It’s a perfect night for a campfire. The air is crisp and brittle, and the fire crackles an orange yellow blue sunset in front of me. I don’t know what it is about fire that makes me stare. There’s something in the heart of those flames, some secret, some memory or truth, behind the curtain, behind the heat, something I can sense but can’t quite see, and I am transfixed. Everyone else has gone to bed, but I’m awake, alone, staring at the fire, and I don’t know what I’m looking for, but I know it’s there, right now, in a language my eyes can’t read, and in the morning it’ll be gone, all of it, with only ash and destruction left behind.
One night, years ago, my house burned down. We stood there in the street, the neighbors gathering around us, and we watched. The heat was incredible. Everything we owned, all of it, was being consumed, eaten by this thing, this light, and I think for all the sadness, it was the most beautiful thing I’ve ever seen. There wasn’t anything to to but watch, so we did. We held each other and stared. When it was over, we picked through the soggy ashes in silence, looking more for some clue, some meaning than anything else. Of course we didn’t find any.
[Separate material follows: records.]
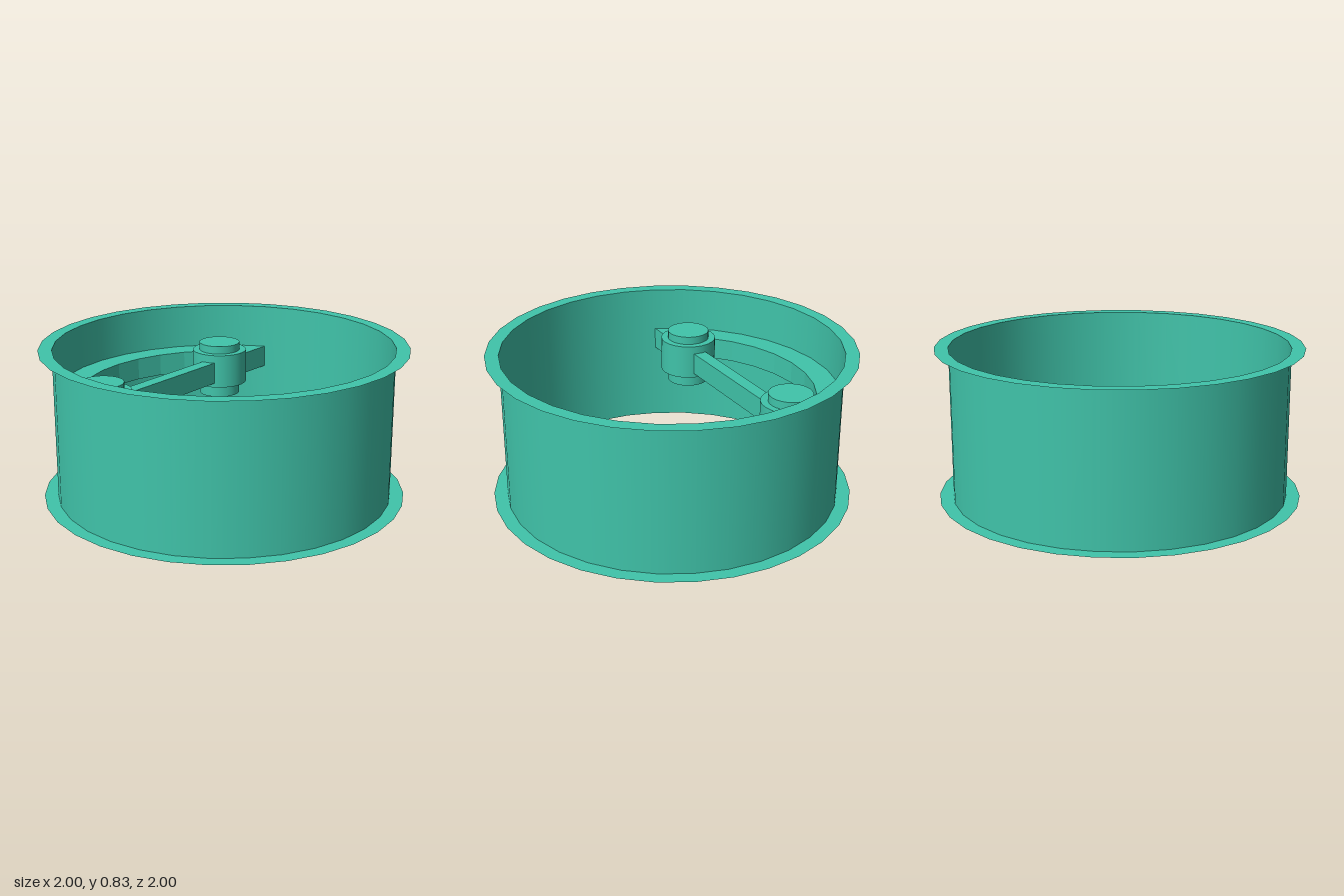
import * as THREE from 'three';

const SIDES = 32;
const HEIGHT = 0.83;
const DRUM_R = 0.925;

export function createModel() {
  const model = new THREE.Group();
  model.name = 'wheelDrum';
  const solid = new THREE.MeshStandardMaterial({ color: 0x40c4aa });
  const thin = new THREE.MeshStandardMaterial({ color: 0x40c4aa, side: THREE.DoubleSide });

  const add = (parent, name, geometry, material, x = 0, y = 0, z = 0) => {
    const mesh = new THREE.Mesh(geometry, material);
    mesh.name = name;
    mesh.position.set(x, y, z);
    parent.add(mesh);
    return mesh;
  };

  // Drum, flanges and web share a slight turn about the vertical axis
  const body = new THREE.Group();
  body.name = 'body';
  body.rotation.y = -0.026;
  model.add(body);

  // Thin open drum wall
  add(body, 'drumWall', new THREE.CylinderGeometry(DRUM_R, DRUM_R, HEIGHT, SIDES, 1, true),
    thin, 0, HEIGHT / 2, 0);

  // Flat flanges at both rims
  const flange = new THREE.RingGeometry(DRUM_R, 1, SIDES, 1).rotateX(-Math.PI / 2);
  add(body, 'bottomFlange', flange, thin, 0, 0, 0);
  add(body, 'topFlange', flange, thin, 0, HEIGHT, 0);

  // Crescent web against the rear wall; its inner arc ends inside the bosses
  const polar = (r, step) => {
    const a = (step / SIDES) * Math.PI * 2;
    return new THREE.Vector2(r * Math.cos(a), r * Math.sin(a));
  };
  const outline = [];
  for (let i = 2; i <= 14; i++) outline.push(polar(DRUM_R - 0.002, i));
  outline.push(new THREE.Vector2(-0.52, 0.354));
  for (let i = 12; i >= 4; i--) outline.push(polar(0.787, i));
  outline.push(new THREE.Vector2(0.52, 0.354));
  const web = new THREE.ExtrudeGeometry(new THREE.Shape(outline), { depth: 0.125, bevelEnabled: false });
  add(body, 'crescentWeb', web.rotateX(-Math.PI / 2), solid, 0, 0.455, 0);

  // Straight bar joining the bosses
  add(body, 'crossBar', new THREE.BoxGeometry(0.9, 0.125, 0.075), solid, 0, 0.5175, -0.397);

  // Bosses, each a sleeve with a pin protruding above and below
  for (const [side, x] of [['right', -0.525], ['left', 0.515]]) {
    add(model, side + 'Sleeve', new THREE.CylinderGeometry(0.16, 0.16, 0.195, 24), solid, x, 0.5275, -0.42);
    add(model, side + 'Pin', new THREE.CylinderGeometry(0.12, 0.12, 0.31, 24), solid, x, 0.515, -0.42);
  }

  return model;
}
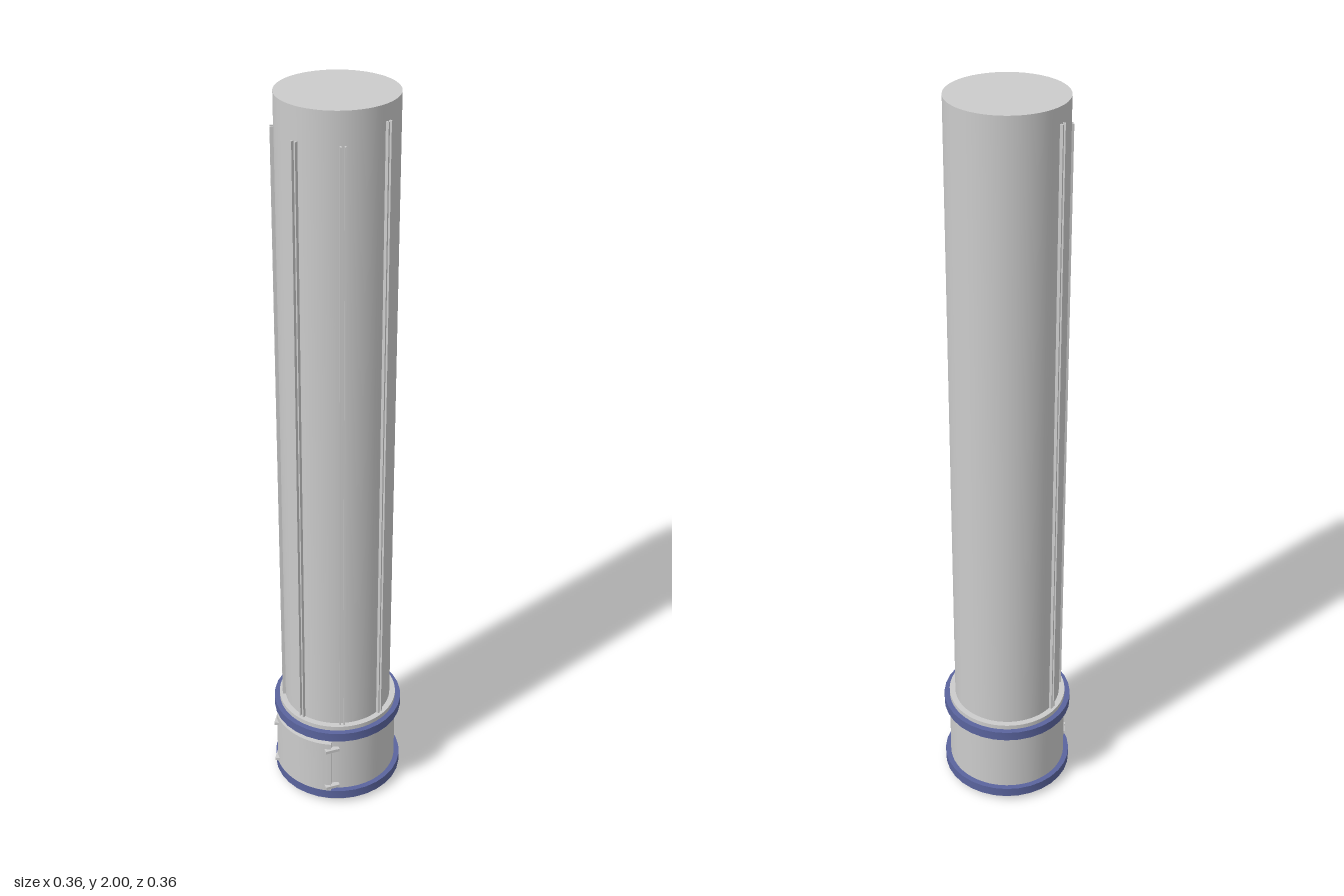
import * as THREE from 'three';
import { toCreasedNormals } from 'three/addons/utils/BufferGeometryUtils.js';

const COLUMN_R = 0.147, BASE_R = 0.163, BASE_H = 0.265;
const grey = new THREE.MeshStandardMaterial({ color: 0xcccccc });
const blue = new THREE.MeshStandardMaterial({ color: 0x5a649e });

function add(parent, name, geometry, material = grey) {
  const mesh = new THREE.Mesh(geometry, material);
  mesh.name = name;
  parent.add(mesh);
  return mesh;
}

// Upright cylinder spanning y0..y1
function cylinder(r, y0, y1) {
  return new THREE.CylinderGeometry(r, r, y1 - y0, 64).translate(0, (y0 + y1) / 2, 0);
}

// Square-section band around the base
function band(y0, y1) {
  const inner = BASE_R - 0.004, outer = 0.178;
  const profile = [[inner, y0], [outer, y0], [outer, y1], [inner, y1]]
    .map(([r, y]) => new THREE.Vector2(r, y));
  return toCreasedNormals(new THREE.LatheGeometry(profile, 32), 0.5);
}

// Curved panel centred on -x
function curvedPanel(inner, outer, halfAngle, y0, y1) {
  const shape = new THREE.Shape();
  shape.absarc(0, 0, outer, Math.PI - halfAngle, Math.PI + halfAngle, false);
  shape.absarc(0, 0, inner, Math.PI + halfAngle, Math.PI - halfAngle, true);
  shape.closePath();
  const geometry = new THREE.ExtrudeGeometry(shape, { depth: y1 - y0, bevelEnabled: false, curveSegments: 16 });
  geometry.rotateX(-Math.PI / 2).translate(0, y0, 0);
  return toCreasedNormals(geometry, 0.5);
}

export function createModel() {
  const model = new THREE.Group();
  model.name = 'column';

  add(model, 'shaft', cylinder(COLUMN_R, BASE_H - 0.02, 2));
  add(model, 'base', cylinder(BASE_R, 0, BASE_H));
  add(model, 'lowerBand', band(0.015, 0.042), blue);
  add(model, 'upperBand', band(0.225, 0.252), blue);

  // Paired rails running up the -x half of the shaft
  for (let i = 0; i < 5; i++) {
    const rail = new THREE.Group();
    rail.name = 'rail' + (i + 1);
    const top = i === 0 || i === 4 ? 1.96 : 1.92;
    const height = top - BASE_H + 0.005;
    for (const side of [-1, 1]) {
      const fin = add(rail, 'railFin', new THREE.BoxGeometry(0.004, height, 0.012));
      fin.position.set(side * 0.0055, top - height / 2, COLUMN_R + 0.002);
    }
    rail.rotation.y = -i * Math.PI / 4;
    model.add(rail);
  }

  // Access door with two hinge bars on each vertical edge
  const door = new THREE.Group();
  door.name = 'accessDoor';
  add(door, 'doorPanel', curvedPanel(BASE_R - 0.003, 0.177, 0.6, 0.015, 0.212));
  for (const side of [-1, 1]) {
    for (const y of [0.058, 0.19]) {
      const bar = add(door, 'hingeBar', new THREE.BoxGeometry(0.04, 0.009, 0.014));
      bar.position.set(-0.1415, y, side * 0.1);
      bar.rotation.y = -side * Math.PI / 6;
    }
  }
  model.add(door);

  return model;
}
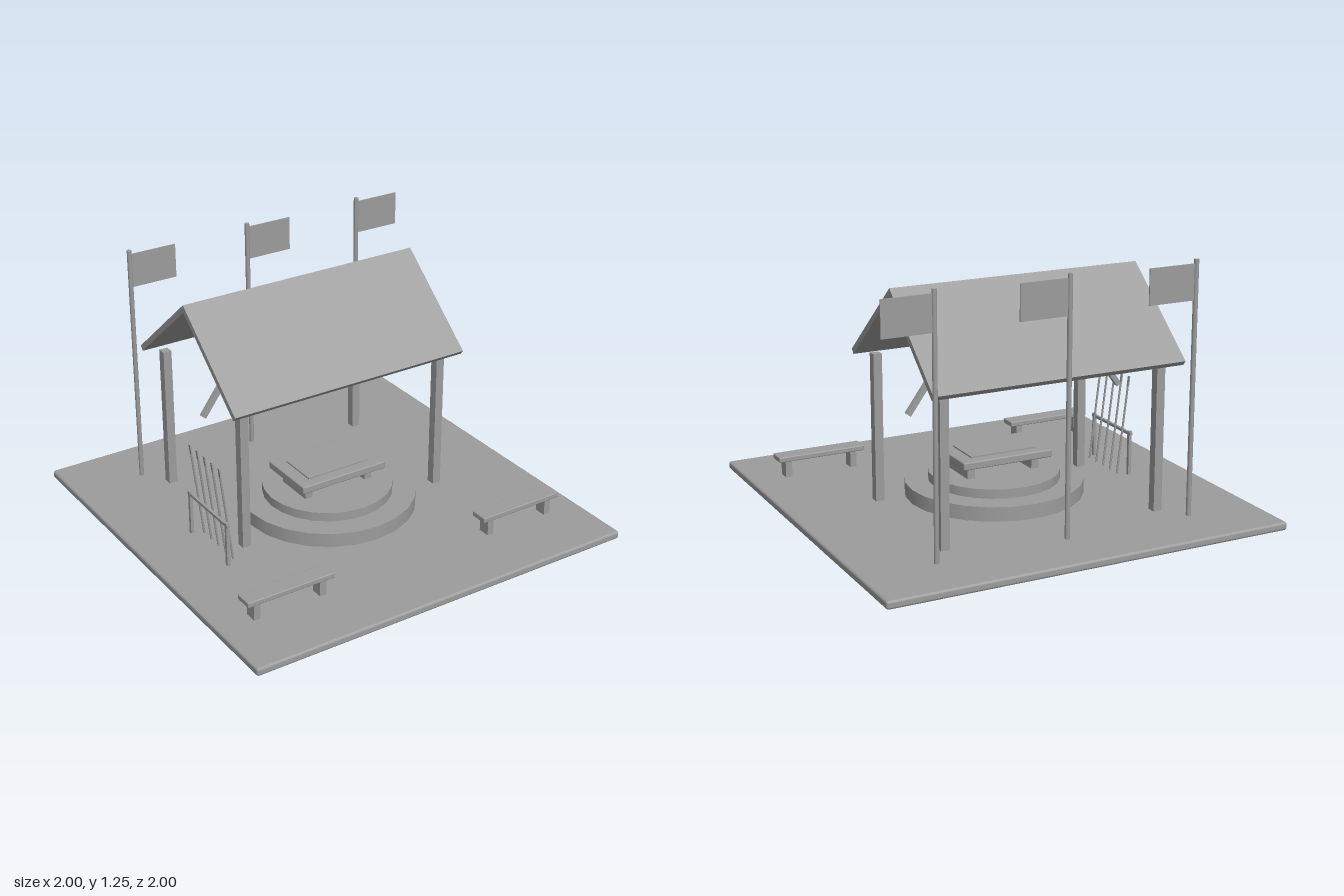
import * as THREE from 'three';
import { RoundedBoxGeometry } from 'three/addons/geometries/RoundedBoxGeometry.js';

export function createModel() {
  const model = new THREE.Group();
  model.name = 'pavilion';
  const stone = new THREE.MeshStandardMaterial({ color: 0x9c9c9c });
  stone.name = 'plain grey';

  function add(name, geometry, x, y, z, parent = model) {
    const mesh = new THREE.Mesh(geometry, stone);
    mesh.name = name;
    mesh.position.set(x, y, z);
    parent.add(mesh);
    return mesh;
  }
  const box = (name, w, h, d, x, y, z, parent) =>
    add(name, new THREE.BoxGeometry(w, h, d), x, y, z, parent);
  const slab = (name, w, h, d, x, y, z, r, parent) =>
    add(name, new RoundedBoxGeometry(w, h, d, 2, r), x, y, z, parent);
  const rod = (name, r, h, sides, x, y, z, parent) =>
    add(name, new THREE.CylinderGeometry(r, r, h, sides), x, y, z, parent);
  function group(name, x, y, z) {
    const g = new THREE.Group();
    g.name = name;
    g.position.set(x, y, z);
    model.add(g);
    return g;
  }

  // Ground and round steps
  slab('groundSlab', 2, 0.04, 2, 0, 0.02, 0, 0.012);
  rod('lowerStep', 0.432, 0.07, 24, 0, 0.075, 0);
  rod('upperStep', 0.318, 0.045, 24, 0, 0.1325, 0);

  // Table on the steps
  slab('tableTop', 0.47, 0.038, 0.31, 0, 0.238, 0, 0.006);
  box('tablePanel', 0.34, 0.008, 0.2, 0, 0.26, 0);
  for (const s of [-1, 1]) box('tableLeg', 0.04, 0.066, 0.2, s * 0.17, 0.188, 0);

  // Posts and braces
  for (const s of [-1, 1]) {
    for (const z of [0.133, -0.583]) box('post', 0.043, 0.72, 0.043, s * 0.547, 0.4, z);
    const brace = box('brace', 0.025, 0.247, 0.025, s * 0.477, 0.658, -0.225);
    brace.rotation.z = s * 0.63;
  }

  // Roof slopes
  for (const s of [-1, 1]) {
    const slope = box('roofSlope', 1.26, 0.028, 0.587, 0, 0.949, -0.227 + s * 0.215);
    slope.rotation.x = s * 0.702;
  }

  // Flagpoles with flags
  for (const x of [-0.643, 0, 0.643]) {
    const flagpole = group('flagpole', x, 0, -0.718);
    rod('pole', 0.012, 1.21, 8, 0, 0.645, 0, flagpole);
    box('flag', 0.234, 0.168, 0.006, 0.126, 1.146, 0, flagpole);
  }

  // Benches
  for (const s of [-1, 1]) {
    const bench = group('bench', s * 0.641, 0, 0.658);
    slab('benchSeat', 0.448, 0.026, 0.09, 0, 0.137, 0, 0.005, bench);
    for (const t of [-1, 1]) box('benchLeg', 0.033, 0.086, 0.06, t * 0.171, 0.083, 0, bench);
  }

  // Rack with leaning spears
  const rack = group('spearRack', -0.7, 0, 0.072);
  for (const s of [-1, 1]) box('rackPost', 0.016, 0.225, 0.016, 0, 0.1525, s * 0.17, rack);
  box('rackRail', 0.014, 0.014, 0.37, 0, 0.252, 0, rack);
  for (let i = -2; i <= 2; i++) {
    const spear = new THREE.Group();
    spear.name = 'spear';
    spear.position.set(0.047, 0.04, i * 0.067);
    spear.rotation.z = 0.12;
    rod('shaft', 0.005, 0.45, 6, 0, 0.225, 0, spear);
    box('blade', 0.006, 0.052, 0.014, 0, 0.472, 0, spear);
    rack.add(spear);
  }
  return model;
}
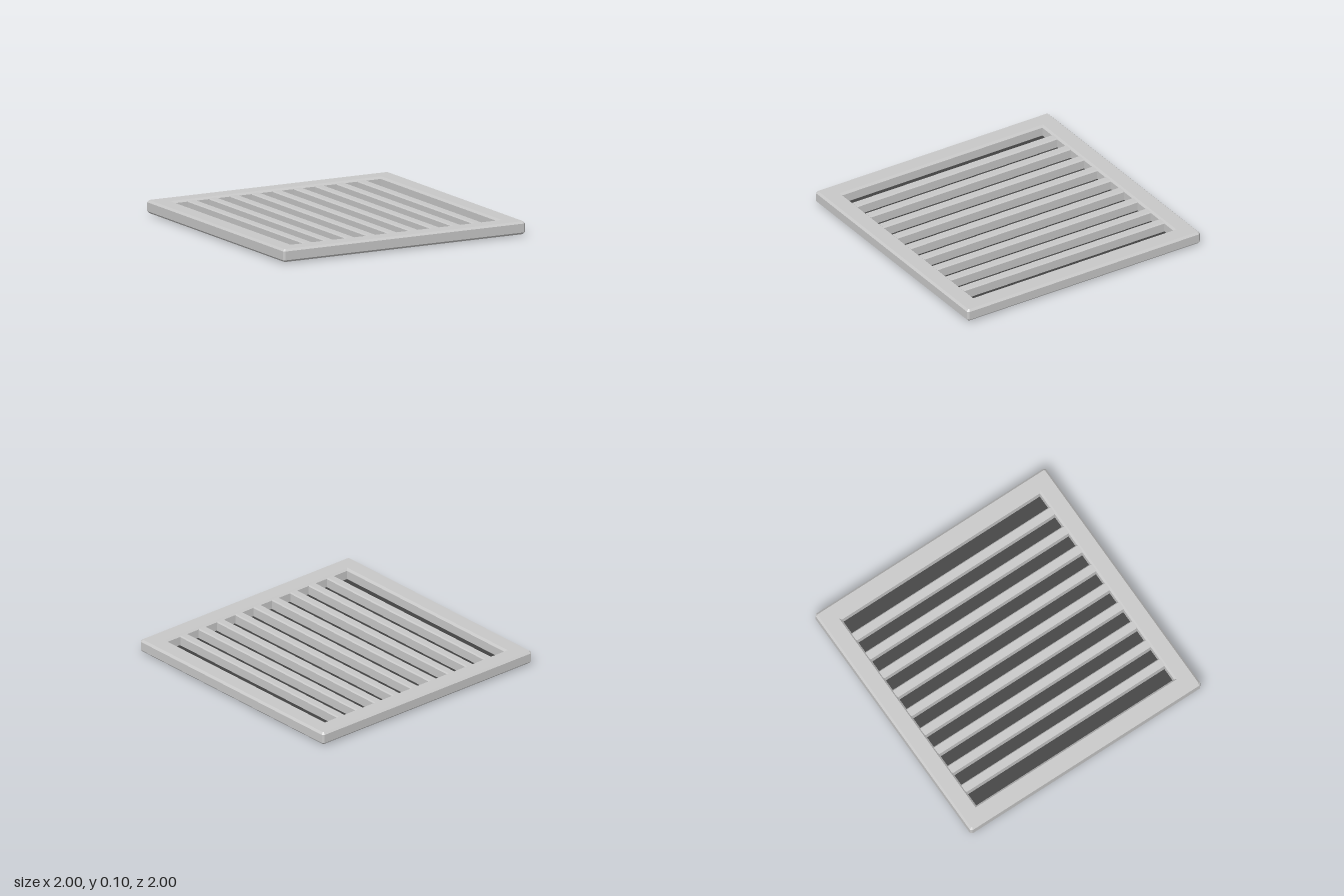
import * as THREE from 'three';

// Square outline with slightly cut corners
function outline(Type, half, cut) {
  const k = half - cut;
  const pts = [[half, -k], [half, k], [k, half], [-k, half], [-half, k], [-half, -k], [-k, -half], [k, -half]];
  return new Type(pts.map(([x, y]) => new THREE.Vector2(x, y)));
}

export function createModel() {
  const model = new THREE.Group();
  model.name = 'floorGrate';
  const metal = new THREE.MeshStandardMaterial({ color: 0xc8c8c8, flatShading: true });
  metal.name = 'light grey metal';
  const dark = new THREE.MeshStandardMaterial({ color: 0x424242, flatShading: true });
  dark.name = 'dark grey recess';

  function add(name, geometry, material, x, y, z) {
    const mesh = new THREE.Mesh(geometry, material);
    mesh.name = name;
    mesh.position.set(x, y, z);
    model.add(mesh);
    return mesh;
  }

  // Bevelled square frame with a square opening
  const bevel = 0.015;
  const shape = outline(THREE.Shape, 1 - bevel, 0.006);
  const h = 0.873;
  shape.holes.push(new THREE.Path([[-h, -h], [-h, h], [h, h], [h, -h]].map(([x, y]) => new THREE.Vector2(x, y))));
  const frame = new THREE.ExtrudeGeometry(shape, {
    depth: 0.095 - 2 * bevel, bevelEnabled: true, bevelSegments: 1, bevelSize: bevel, bevelThickness: bevel,
  });
  frame.rotateX(-Math.PI / 2);
  add('frame', frame, metal, 0, 0.01 + bevel, 0);

  // Backing plate and the dark floor seen through the slots
  add('backPlate', new THREE.BoxGeometry(1.75, 0.016, 1.75), metal, 0, 0.008, 0);
  add('recessFloor', new THREE.BoxGeometry(1.73, 0.006, 1.73), dark, 0, 0.019, 0);

  // Nine parallel slats with chamfered top edges
  const w = 0.034, c = 0.008, top = 0.075;
  const section = new THREE.Shape([[-w, 0], [w, 0], [w, top - c], [w - c, top], [c - w, top], [-w, top - c]]
    .map(([x, y]) => new THREE.Vector2(x, y)));
  const slat = new THREE.ExtrudeGeometry(section, { depth: 1.73, bevelEnabled: false });
  slat.translate(0, 0, -0.865);
  for (let i = -4; i <= 4; i++) add('slat', slat, metal, i * 0.175, 0.02, 0);

  return model;
}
Maybe that’s what I’m looking for again tonight. If it’s anywhere, it’s there, in the flames. Truth, hope, the face of God, the meaning of life, the collective memories of an entire species. Every war, every story, every night and day and night again, every love and hate and the entire expanse in between, every birth, every death, every moment, locked away behind a shield of light and heat,
and then, finally,